§ Activity: Take the entries below and print only the lines from the one with "1.734, .004, .004, .0075, eye_white)" through the one with "ref=Vector((cos(angle), sin(angle), 0)))", exactly as they stand, both ends included.

Plain-text document sources

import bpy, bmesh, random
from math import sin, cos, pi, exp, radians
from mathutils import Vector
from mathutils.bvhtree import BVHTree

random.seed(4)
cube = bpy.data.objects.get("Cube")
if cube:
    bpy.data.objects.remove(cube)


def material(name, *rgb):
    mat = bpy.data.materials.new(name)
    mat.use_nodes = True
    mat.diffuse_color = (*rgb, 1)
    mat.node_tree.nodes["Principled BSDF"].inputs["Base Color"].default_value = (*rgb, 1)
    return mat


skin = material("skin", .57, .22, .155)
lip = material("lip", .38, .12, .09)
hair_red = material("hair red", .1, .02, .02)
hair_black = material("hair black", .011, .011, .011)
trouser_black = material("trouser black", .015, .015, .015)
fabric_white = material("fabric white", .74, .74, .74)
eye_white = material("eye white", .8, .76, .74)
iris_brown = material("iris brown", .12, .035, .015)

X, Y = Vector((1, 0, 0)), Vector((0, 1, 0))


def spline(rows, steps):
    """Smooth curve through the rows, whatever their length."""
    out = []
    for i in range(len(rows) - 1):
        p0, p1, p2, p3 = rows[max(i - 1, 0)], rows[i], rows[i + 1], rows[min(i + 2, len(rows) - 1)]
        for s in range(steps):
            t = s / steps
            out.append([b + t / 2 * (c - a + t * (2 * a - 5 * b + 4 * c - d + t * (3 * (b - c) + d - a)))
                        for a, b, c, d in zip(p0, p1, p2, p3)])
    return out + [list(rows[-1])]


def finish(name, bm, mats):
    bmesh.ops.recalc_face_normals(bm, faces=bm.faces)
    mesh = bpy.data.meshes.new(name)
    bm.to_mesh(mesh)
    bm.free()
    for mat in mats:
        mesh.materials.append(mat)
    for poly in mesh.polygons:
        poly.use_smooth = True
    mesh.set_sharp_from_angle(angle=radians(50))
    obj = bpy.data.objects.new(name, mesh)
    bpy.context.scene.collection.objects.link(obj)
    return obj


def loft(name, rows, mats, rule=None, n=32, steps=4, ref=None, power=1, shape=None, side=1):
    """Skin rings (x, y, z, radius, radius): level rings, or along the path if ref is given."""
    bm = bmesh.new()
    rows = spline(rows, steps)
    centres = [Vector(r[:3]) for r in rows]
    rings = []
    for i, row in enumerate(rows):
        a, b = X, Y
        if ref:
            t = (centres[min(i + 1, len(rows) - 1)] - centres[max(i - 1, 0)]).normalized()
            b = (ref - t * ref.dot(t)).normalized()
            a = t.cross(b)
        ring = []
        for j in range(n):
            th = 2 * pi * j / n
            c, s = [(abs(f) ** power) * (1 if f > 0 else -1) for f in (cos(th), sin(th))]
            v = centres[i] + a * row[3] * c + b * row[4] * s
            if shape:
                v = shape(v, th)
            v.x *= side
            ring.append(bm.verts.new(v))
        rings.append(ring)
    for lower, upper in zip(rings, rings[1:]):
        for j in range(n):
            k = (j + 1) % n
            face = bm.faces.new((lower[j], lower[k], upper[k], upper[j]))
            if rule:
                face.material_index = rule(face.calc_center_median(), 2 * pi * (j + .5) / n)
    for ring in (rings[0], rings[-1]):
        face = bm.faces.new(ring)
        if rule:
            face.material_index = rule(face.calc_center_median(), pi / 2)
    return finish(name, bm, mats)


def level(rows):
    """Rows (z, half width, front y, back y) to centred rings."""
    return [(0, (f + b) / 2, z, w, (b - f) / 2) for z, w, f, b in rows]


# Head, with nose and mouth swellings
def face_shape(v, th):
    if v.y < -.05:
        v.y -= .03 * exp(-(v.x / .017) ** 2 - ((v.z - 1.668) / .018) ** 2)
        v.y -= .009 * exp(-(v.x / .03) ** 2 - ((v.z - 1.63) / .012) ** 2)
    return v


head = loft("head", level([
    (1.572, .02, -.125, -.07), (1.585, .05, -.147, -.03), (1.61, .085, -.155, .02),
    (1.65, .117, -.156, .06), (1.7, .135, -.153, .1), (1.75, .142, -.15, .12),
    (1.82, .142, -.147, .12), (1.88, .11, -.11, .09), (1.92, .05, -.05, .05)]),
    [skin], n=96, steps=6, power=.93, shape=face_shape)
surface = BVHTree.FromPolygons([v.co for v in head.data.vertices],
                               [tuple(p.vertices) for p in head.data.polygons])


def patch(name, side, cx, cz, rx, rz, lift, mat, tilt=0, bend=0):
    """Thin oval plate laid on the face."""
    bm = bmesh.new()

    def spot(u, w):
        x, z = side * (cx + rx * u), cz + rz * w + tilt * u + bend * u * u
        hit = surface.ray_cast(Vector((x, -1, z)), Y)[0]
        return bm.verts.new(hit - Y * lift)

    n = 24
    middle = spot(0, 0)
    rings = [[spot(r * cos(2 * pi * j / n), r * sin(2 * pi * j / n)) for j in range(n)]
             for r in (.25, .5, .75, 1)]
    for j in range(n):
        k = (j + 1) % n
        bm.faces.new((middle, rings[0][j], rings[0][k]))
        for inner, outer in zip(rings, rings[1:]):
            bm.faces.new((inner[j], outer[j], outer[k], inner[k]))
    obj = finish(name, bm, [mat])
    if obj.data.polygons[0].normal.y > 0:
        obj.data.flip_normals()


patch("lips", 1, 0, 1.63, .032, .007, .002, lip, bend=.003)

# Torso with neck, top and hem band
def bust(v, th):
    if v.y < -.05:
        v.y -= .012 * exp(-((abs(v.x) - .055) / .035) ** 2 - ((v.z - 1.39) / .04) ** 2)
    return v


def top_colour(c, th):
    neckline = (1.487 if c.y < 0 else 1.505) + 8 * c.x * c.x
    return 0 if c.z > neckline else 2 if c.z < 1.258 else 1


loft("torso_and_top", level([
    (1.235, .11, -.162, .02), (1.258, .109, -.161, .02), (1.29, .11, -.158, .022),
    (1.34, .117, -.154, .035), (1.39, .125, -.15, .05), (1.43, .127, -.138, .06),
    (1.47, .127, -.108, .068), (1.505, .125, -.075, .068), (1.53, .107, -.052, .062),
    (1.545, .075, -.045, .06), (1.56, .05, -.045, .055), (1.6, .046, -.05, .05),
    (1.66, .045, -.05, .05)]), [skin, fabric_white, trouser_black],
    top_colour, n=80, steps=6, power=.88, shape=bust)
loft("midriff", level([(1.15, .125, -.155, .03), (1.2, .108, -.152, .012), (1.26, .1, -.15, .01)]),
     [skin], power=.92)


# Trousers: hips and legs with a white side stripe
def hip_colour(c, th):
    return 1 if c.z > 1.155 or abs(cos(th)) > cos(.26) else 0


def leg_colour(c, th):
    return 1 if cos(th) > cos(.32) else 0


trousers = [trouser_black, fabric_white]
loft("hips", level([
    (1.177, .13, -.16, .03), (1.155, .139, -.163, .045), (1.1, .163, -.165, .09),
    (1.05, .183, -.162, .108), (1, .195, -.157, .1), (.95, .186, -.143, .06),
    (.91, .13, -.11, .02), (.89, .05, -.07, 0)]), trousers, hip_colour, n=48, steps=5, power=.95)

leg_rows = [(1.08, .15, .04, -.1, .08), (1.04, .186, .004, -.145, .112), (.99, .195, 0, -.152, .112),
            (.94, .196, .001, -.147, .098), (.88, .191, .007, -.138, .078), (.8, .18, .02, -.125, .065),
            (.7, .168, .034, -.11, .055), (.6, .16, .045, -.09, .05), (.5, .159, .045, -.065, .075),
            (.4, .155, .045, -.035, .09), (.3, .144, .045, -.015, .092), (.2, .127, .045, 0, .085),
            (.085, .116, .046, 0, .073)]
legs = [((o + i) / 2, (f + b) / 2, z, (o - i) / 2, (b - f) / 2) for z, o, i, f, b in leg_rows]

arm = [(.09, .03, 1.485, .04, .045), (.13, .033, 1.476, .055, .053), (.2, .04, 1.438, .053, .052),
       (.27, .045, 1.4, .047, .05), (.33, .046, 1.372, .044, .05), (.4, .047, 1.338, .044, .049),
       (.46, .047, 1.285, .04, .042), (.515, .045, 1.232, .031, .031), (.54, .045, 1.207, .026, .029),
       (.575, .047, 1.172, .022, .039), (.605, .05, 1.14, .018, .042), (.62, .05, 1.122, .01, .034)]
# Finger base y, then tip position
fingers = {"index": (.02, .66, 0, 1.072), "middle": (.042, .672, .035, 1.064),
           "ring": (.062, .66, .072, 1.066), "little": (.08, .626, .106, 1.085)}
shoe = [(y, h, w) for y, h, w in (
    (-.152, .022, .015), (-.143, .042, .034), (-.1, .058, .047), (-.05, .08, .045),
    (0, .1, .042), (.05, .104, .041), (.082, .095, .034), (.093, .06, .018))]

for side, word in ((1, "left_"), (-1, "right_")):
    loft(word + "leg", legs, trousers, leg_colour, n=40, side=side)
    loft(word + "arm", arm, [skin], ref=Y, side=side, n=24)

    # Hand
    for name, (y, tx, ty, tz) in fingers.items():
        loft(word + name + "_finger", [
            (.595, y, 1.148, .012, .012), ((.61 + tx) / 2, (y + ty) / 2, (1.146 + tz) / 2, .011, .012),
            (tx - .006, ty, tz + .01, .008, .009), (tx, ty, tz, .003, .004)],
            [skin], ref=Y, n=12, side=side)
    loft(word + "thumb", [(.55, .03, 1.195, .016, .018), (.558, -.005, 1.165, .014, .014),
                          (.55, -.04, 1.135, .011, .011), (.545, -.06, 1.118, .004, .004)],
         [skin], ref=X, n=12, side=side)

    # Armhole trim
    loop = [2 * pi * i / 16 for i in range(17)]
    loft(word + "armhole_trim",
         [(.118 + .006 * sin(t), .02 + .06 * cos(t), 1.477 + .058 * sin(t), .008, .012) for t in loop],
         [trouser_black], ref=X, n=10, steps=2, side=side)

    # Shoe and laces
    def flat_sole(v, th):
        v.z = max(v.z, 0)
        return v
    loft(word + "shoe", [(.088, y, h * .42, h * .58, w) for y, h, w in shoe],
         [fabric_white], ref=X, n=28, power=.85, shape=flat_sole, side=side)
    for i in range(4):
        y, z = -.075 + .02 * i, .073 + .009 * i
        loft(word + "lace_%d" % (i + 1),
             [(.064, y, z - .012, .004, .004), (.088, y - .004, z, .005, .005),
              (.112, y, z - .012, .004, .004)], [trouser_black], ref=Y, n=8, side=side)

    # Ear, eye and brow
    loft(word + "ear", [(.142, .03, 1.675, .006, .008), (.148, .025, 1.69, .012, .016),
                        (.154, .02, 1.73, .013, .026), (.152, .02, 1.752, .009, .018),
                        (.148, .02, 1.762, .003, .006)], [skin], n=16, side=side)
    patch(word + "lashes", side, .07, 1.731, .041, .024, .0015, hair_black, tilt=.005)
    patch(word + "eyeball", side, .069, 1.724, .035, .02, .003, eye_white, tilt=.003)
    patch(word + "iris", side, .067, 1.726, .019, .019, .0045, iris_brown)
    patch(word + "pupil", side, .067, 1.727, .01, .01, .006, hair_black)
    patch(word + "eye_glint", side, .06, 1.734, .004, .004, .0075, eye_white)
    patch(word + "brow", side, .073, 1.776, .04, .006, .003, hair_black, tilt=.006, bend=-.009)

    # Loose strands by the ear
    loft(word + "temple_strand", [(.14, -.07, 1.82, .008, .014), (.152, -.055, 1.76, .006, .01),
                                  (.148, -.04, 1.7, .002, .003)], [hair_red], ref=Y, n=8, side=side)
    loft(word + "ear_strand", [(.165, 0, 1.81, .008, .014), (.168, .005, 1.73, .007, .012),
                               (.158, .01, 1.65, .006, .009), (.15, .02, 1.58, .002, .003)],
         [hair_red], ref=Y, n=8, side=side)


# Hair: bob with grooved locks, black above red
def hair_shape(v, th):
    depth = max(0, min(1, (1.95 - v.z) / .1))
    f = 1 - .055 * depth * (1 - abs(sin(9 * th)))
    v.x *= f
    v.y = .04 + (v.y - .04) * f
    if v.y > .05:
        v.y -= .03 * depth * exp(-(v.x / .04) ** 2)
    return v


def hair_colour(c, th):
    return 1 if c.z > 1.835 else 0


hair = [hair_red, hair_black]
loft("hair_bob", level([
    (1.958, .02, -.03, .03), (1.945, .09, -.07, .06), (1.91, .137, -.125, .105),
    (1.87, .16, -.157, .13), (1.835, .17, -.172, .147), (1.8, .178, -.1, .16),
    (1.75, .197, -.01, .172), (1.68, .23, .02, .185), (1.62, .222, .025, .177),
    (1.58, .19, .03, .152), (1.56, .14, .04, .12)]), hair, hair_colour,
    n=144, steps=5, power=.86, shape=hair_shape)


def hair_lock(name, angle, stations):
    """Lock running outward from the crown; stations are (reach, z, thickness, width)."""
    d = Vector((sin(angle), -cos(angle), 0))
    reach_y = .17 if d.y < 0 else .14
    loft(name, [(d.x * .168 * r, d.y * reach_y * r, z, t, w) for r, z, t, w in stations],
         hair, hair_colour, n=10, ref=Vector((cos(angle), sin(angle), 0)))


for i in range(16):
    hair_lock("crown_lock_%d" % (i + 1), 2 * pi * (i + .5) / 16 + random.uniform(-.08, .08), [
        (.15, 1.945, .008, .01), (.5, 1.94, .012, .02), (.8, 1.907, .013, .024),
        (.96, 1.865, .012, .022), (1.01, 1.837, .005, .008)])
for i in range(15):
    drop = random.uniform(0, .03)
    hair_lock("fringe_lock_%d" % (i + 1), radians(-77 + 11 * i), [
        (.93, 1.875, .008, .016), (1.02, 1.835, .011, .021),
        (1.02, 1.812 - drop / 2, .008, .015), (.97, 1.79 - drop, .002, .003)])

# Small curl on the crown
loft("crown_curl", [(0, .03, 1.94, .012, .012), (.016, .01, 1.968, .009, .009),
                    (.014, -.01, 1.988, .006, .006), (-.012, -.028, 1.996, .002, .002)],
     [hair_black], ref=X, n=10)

§ Solution:
    patch(word + "eye_glint", side, .06, 1.734, .004, .004, .0075, eye_white)
    patch(word + "brow", side, .073, 1.776, .04, .006, .003, hair_black, tilt=.006, bend=-.009)

    # Loose strands by the ear
    loft(word + "temple_strand", [(.14, -.07, 1.82, .008, .014), (.152, -.055, 1.76, .006, .01),
                                  (.148, -.04, 1.7, .002, .003)], [hair_red], ref=Y, n=8, side=side)
    loft(word + "ear_strand", [(.165, 0, 1.81, .008, .014), (.168, .005, 1.73, .007, .012),
                               (.158, .01, 1.65, .006, .009), (.15, .02, 1.58, .002, .003)],
         [hair_red], ref=Y, n=8, side=side)


# Hair: bob with grooved locks, black above red
def hair_shape(v, th):
    depth = max(0, min(1, (1.95 - v.z) / .1))
    f = 1 - .055 * depth * (1 - abs(sin(9 * th)))
    v.x *= f
    v.y = .04 + (v.y - .04) * f
    if v.y > .05:
        v.y -= .03 * depth * exp(-(v.x / .04) ** 2)
    return v


def hair_colour(c, th):
    return 1 if c.z > 1.835 else 0


hair = [hair_red, hair_black]
loft("hair_bob", level([
    (1.958, .02, -.03, .03), (1.945, .09, -.07, .06), (1.91, .137, -.125, .105),
    (1.87, .16, -.157, .13), (1.835, .17, -.172, .147), (1.8, .178, -.1, .16),
    (1.75, .197, -.01, .172), (1.68, .23, .02, .185), (1.62, .222, .025, .177),
    (1.58, .19, .03, .152), (1.56, .14, .04, .12)]), hair, hair_colour,
    n=144, steps=5, power=.86, shape=hair_shape)


def hair_lock(name, angle, stations):
    """Lock running outward from the crown; stations are (reach, z, thickness, width)."""
    d = Vector((sin(angle), -cos(angle), 0))
    reach_y = .17 if d.y < 0 else .14
    loft(name, [(d.x * .168 * r, d.y * reach_y * r, z, t, w) for r, z, t, w in stations],
         hair, hair_colour, n=10, ref=Vector((cos(angle), sin(angle), 0)))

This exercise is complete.